As the Sun set in Western Australia on Wednesday 30 August, the Moon rose from the horizon in a particularly striking fashion.
This ‘super blue Moon’ was a rare combination of a calendar blue Moon – the second full Moon in a single calendar month – and a supermoon – a full Moon that occurs when the Moon is at the closest point to Earth in its orbit.
Like many interested in this rare phenomenon, ESA’s New Norcia deep space antenna turned its attention to Earth’s natural satellite as it came into view. But it wasn’t just the Moon that ESA was interested in.
The Indian Space Research Organisation (ISRO) launched Chandrayaan-3 on 14 July on a mission to, among other things, achieve India’s first soft landing on another celestial body.

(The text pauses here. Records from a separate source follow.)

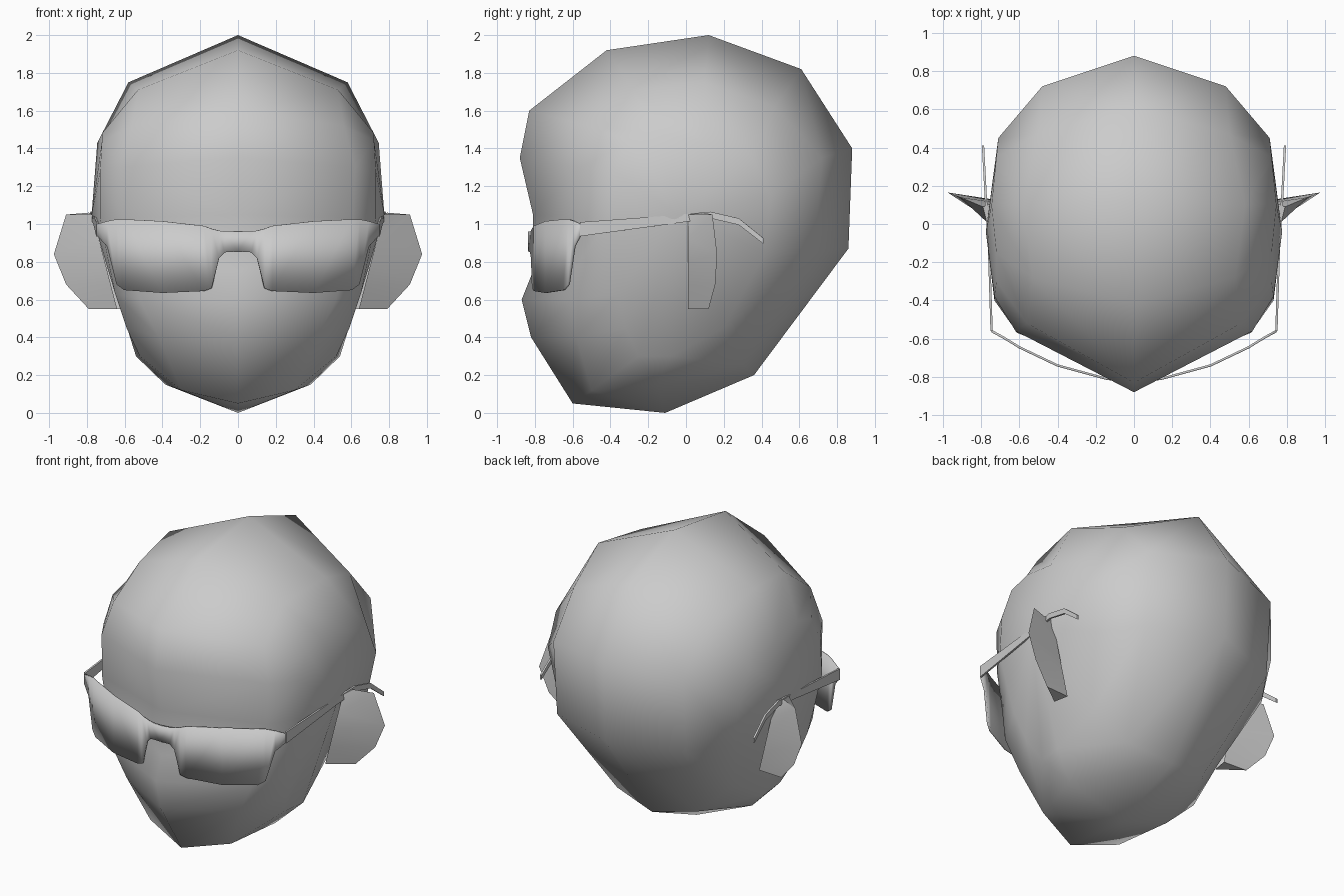
import bpy
import bmesh

cube = bpy.data.objects.get("Cube")
if cube:
    bpy.data.objects.remove(cube)

grey = bpy.data.materials.new("light_grey")
grey.use_nodes = True
grey.diffuse_color = (0.6, 0.6, 0.6, 1)
grey.node_tree.nodes["Principled BSDF"].inputs["Base Color"].default_value = (0.6, 0.6, 0.6, 1)


def make_object(name, bm, thickness=0.0, smooth=True, angle=3.1):
    """Turn a half mesh into a mirrored, shaded object."""
    bmesh.ops.recalc_face_normals(bm, faces=bm.faces)
    mesh = bpy.data.meshes.new(name)
    bm.to_mesh(mesh)
    bm.free()
    mesh.materials.append(grey)
    obj = bpy.data.objects.new(name, mesh)
    bpy.context.collection.objects.link(obj)
    mirror = obj.modifiers.new("mirror", "MIRROR")
    mirror.merge_threshold = 0.002
    if thickness:
        solid = obj.modifiers.new("thickness", "SOLIDIFY")
        solid.thickness = thickness
        solid.offset = 0
    if smooth:
        bpy.ops.object.select_all(action="DESELECT")
        bpy.context.view_layer.objects.active = obj
        obj.select_set(True)
        bpy.ops.object.shade_smooth_by_angle(angle=angle)
    return obj


def loft(bm, rings, closed):
    """Join neighbouring rows of points with quads and return the vertex rows."""
    rows = [[bm.verts.new(p) for p in ring] for ring in rings]
    for a, b in zip(rows, rows[1:]):
        count = len(a)
        for i in range(count if closed else count - 1):
            j = (i + 1) % count
            bm.faces.new((a[i], a[j], b[j], b[i]))
    return rows


# Head: three rings from the centre line outwards, closed at the temple
centre = [(-0.88, 1.35), (-0.83, 1.6), (-0.42, 1.92), (0.12, 2.0), (0.61, 1.82),
          (0.88, 1.4), (0.86, 0.87), (0.36, 0.2), (-0.11, 0), (-0.6, 0.05),
          (-0.82, 0.4), (-0.87, 0.6), (-0.81, 0.75), (-0.81, 1.05)]
middle = [(0.62, -0.56, 1.3), (0.56, -0.52, 1.52), (0.53, -0.28, 1.71), (0.58, 0.1, 1.75),
          (0.5, 0.47, 1.62), (0.48, 0.72, 1.35), (0.48, 0.68, 0.85), (0.3, 0.3, 0.26),
          (0.385, -0.15, 0.15), (0.3, -0.5, 0.12), (0.42, -0.58, 0.4), (0.52, -0.6, 0.6),
          (0.56, -0.58, 0.78), (0.61, -0.57, 1.03)]
outer = [(0.73, -0.38, 1.28), (0.72, -0.3, 1.44), (0.72, -0.15, 1.48), (0.745, 0.1, 1.43),
         (0.72, 0.35, 1.35), (0.71, 0.45, 1.15), (0.66, 0.42, 0.85), (0.5, 0.2, 0.45),
         (0.54, -0.08, 0.3), (0.52, -0.25, 0.3), (0.59, -0.32, 0.45), (0.65, -0.36, 0.63),
         (0.69, -0.38, 0.82), (0.73, -0.4, 1.03)]
bm = bmesh.new()
rows = loft(bm, [[(0, y, z) for y, z in centre], middle, outer], True)
temple = bm.verts.new((0.775, -0.04, 1.05))
rim = rows[-1]
for i, v in enumerate(rim):
    bm.faces.new((v, rim[(i + 1) % len(rim)], temple))
make_object("head", bm)

# Ears: thin wedges that taper from a front and a back root to the rim
ear_rim = [(0.79, 0.09, 1.06), (0.91, 0.14, 1.05), (0.975, 0.165, 0.84),
           (0.91, 0.155, 0.68), (0.79, 0.12, 0.55)]
steps = [i / 4 for i in range(5)]
front_root = [(0.77 - 0.13 * t, 0.01, 1.05 - 0.5 * t) for t in steps]
back_root = [(0.74 - 0.12 * t, 0.11, 1.05 - 0.5 * t) for t in steps]
bm = bmesh.new()
ear_rows = loft(bm, [front_root, ear_rim, back_root], False)
bm.faces.new([row[-1] for row in ear_rows])
bm.faces.new([row[0] for row in ear_rows])
make_object("ears", bm, angle=1.0)

# Lens shield: columns of (x, y, lower z, upper z) from the bridge to the hinge
columns = [(0, -0.83, 0.855, 0.96), (0.07, -0.82, 0.85, 0.96), (0.1, -0.815, 0.82, 0.965),
           (0.14, -0.81, 0.66, 0.975), (0.18, -0.8, 0.645, 0.99), (0.4, -0.74, 0.635, 1.015),
           (0.6, -0.645, 0.65, 1.025), (0.64, -0.62, 0.68, 1.025), (0.69, -0.59, 0.88, 1.015),
           (0.745, -0.56, 0.94, 1.0)]
bm = bmesh.new()
loft(bm, [[(x, y, low) for x, y, low, high in columns],
          [(x, y, high) for x, y, low, high in columns]], False)
make_object("lens_shield", bm, thickness=0.012, angle=0.6)

# Temple arms: flat bands ending in a hook behind the ear
arm = [(0.745, -0.56, 0.935, 1.01), (0.76, -0.08, 1.0, 1.045), (0.775, 0.13, 1.03, 1.065),
       (0.783, 0.28, 0.995, 1.03), (0.79, 0.41, 0.895, 0.925)]
bm = bmesh.new()
loft(bm, [[(x, y, low) for x, y, low, high in arm],
          [(x, y, high) for x, y, low, high in arm]], False)
make_object("temple_arms", bm, thickness=0.012, smooth=False)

On 23 August, the Chandrayaan-3 Lander Module successfully touched down on the lunar surface, achieving that goal and making India just the fourth nation to achieve such a landing.
ESA is providing ground station support to the mission: using its antennas around the world to communicate with the spacecraft, to send commands to it that control it in flight and on the surface, and to receive important information about the health of the spacecraft and data from its scientific instruments.
Once in a blue Moon
ESA’s New Norcia station, located roughly 140 km north of Perth, Western Australia, is one of those supporting Chandrayaan-3. Yesterday, a number of fortunate coincidences came together to offer a rare view of this support in action.
The super blue Moon was at its brightest for observers in Western Australia just after the local sunset on 30 August. And it was at this time, at around 17:30 AWST (11:30 CEST), that the New Norcia antenna began its latest data exchange session with the Chandrayaan-3 Lander Module on the surface.
The unusual brightness and the location of the Moon in the sky aligned perfectly to make it visible in the live webcam aimed at the New Norcia antenna for almost the entire three-and-a-half hour communication window.
A super blue Moon is rare, a Moon landing is rare, ESA ground stations supporting a mission on the surface of the Moon is rare, and the Moon being visible in the New Norcia webcam for a prolonged period of time is very rare.
But together, they allowed us to capture the ESA antenna chasing the super blue Moon and the Chandrayaan-3 Lander across the Australian sky.
The Chandrayaan-3 surface operations have now reached their halfway mark. The planned activities will come to an end with the end of the lunar daylight. At this point, the solar panels on the Lander and Rover will no longer be able to generate power.
Their survival into the next lunar day would be the kind of thing that only happens once in a blue Moon.
Note that the blue colour surrounding the Moon in these images is the result of atmospheric and camera effects. The Moon itself does not change colour.